▸ **TASK TO CARRY OUT**: Return the data below exactly, minus the pictures.

━━━━━ DATA PROVIDED ━━━━━

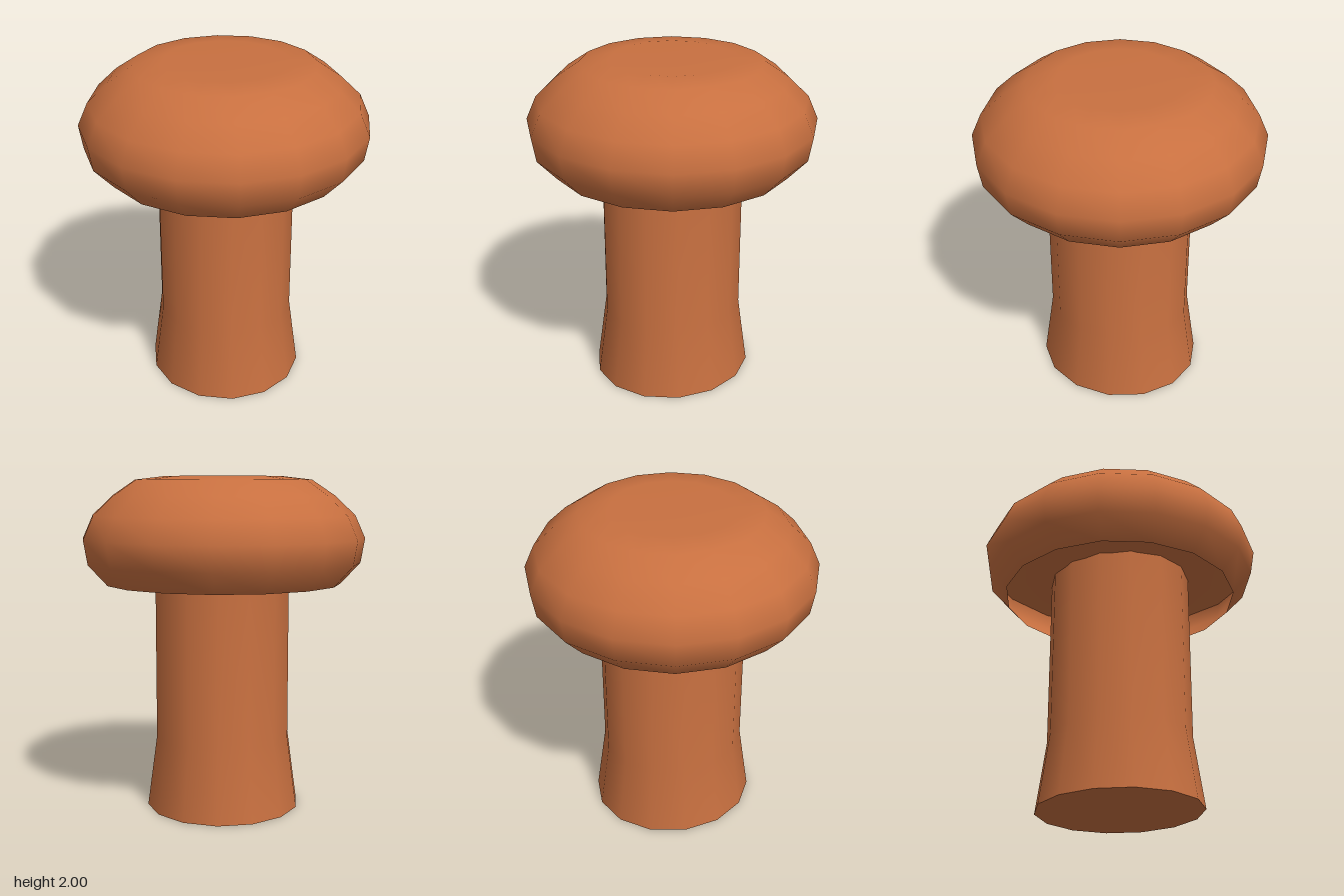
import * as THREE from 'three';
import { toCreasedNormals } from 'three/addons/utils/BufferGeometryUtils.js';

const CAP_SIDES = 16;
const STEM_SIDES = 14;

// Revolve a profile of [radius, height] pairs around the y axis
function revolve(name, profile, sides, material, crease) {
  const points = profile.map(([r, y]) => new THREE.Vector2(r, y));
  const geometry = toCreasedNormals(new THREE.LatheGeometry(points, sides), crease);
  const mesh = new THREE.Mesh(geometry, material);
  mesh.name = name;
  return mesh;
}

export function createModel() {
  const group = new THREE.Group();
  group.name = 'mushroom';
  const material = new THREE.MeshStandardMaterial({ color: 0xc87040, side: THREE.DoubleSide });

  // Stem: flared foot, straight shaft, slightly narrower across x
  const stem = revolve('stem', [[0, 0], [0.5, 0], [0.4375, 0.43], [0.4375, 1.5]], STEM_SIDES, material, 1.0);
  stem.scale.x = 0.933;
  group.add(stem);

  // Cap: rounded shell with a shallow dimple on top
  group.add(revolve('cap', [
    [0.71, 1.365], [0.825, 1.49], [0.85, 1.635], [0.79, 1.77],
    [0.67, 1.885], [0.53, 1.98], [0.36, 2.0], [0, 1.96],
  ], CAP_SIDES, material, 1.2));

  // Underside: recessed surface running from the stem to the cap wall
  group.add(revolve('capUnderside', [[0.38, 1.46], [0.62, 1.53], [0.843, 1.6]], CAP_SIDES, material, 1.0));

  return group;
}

━━━━━

▸ **EXERCISE RESPONSE**:
import * as THREE from 'three';
import { toCreasedNormals } from 'three/addons/utils/BufferGeometryUtils.js';

const CAP_SIDES = 16;
const STEM_SIDES = 14;

// Revolve a profile of [radius, height] pairs around the y axis
function revolve(name, profile, sides, material, crease) {
  const points = profile.map(([r, y]) => new THREE.Vector2(r, y));
  const geometry = toCreasedNormals(new THREE.LatheGeometry(points, sides), crease);
  const mesh = new THREE.Mesh(geometry, material);
  mesh.name = name;
  return mesh;
}

export function createModel() {
  const group = new THREE.Group();
  group.name = 'mushroom';
  const material = new THREE.MeshStandardMaterial({ color: 0xc87040, side: THREE.DoubleSide });

  // Stem: flared foot, straight shaft, slightly narrower across x
  const stem = revolve('stem', [[0, 0], [0.5, 0], [0.4375, 0.43], [0.4375, 1.5]], STEM_SIDES, material, 1.0);
  stem.scale.x = 0.933;
  group.add(stem);

  // Cap: rounded shell with a shallow dimple on top
  group.add(revolve('cap', [
    [0.71, 1.365], [0.825, 1.49], [0.85, 1.635], [0.79, 1.77],
    [0.67, 1.885], [0.53, 1.98], [0.36, 2.0], [0, 1.96],
  ], CAP_SIDES, material, 1.2));

  // Underside: recessed surface running from the stem to the cap wall
  group.add(revolve('capUnderside', [[0.38, 1.46], [0.62, 1.53], [0.843, 1.6]], CAP_SIDES, material, 1.0));

  return group;
}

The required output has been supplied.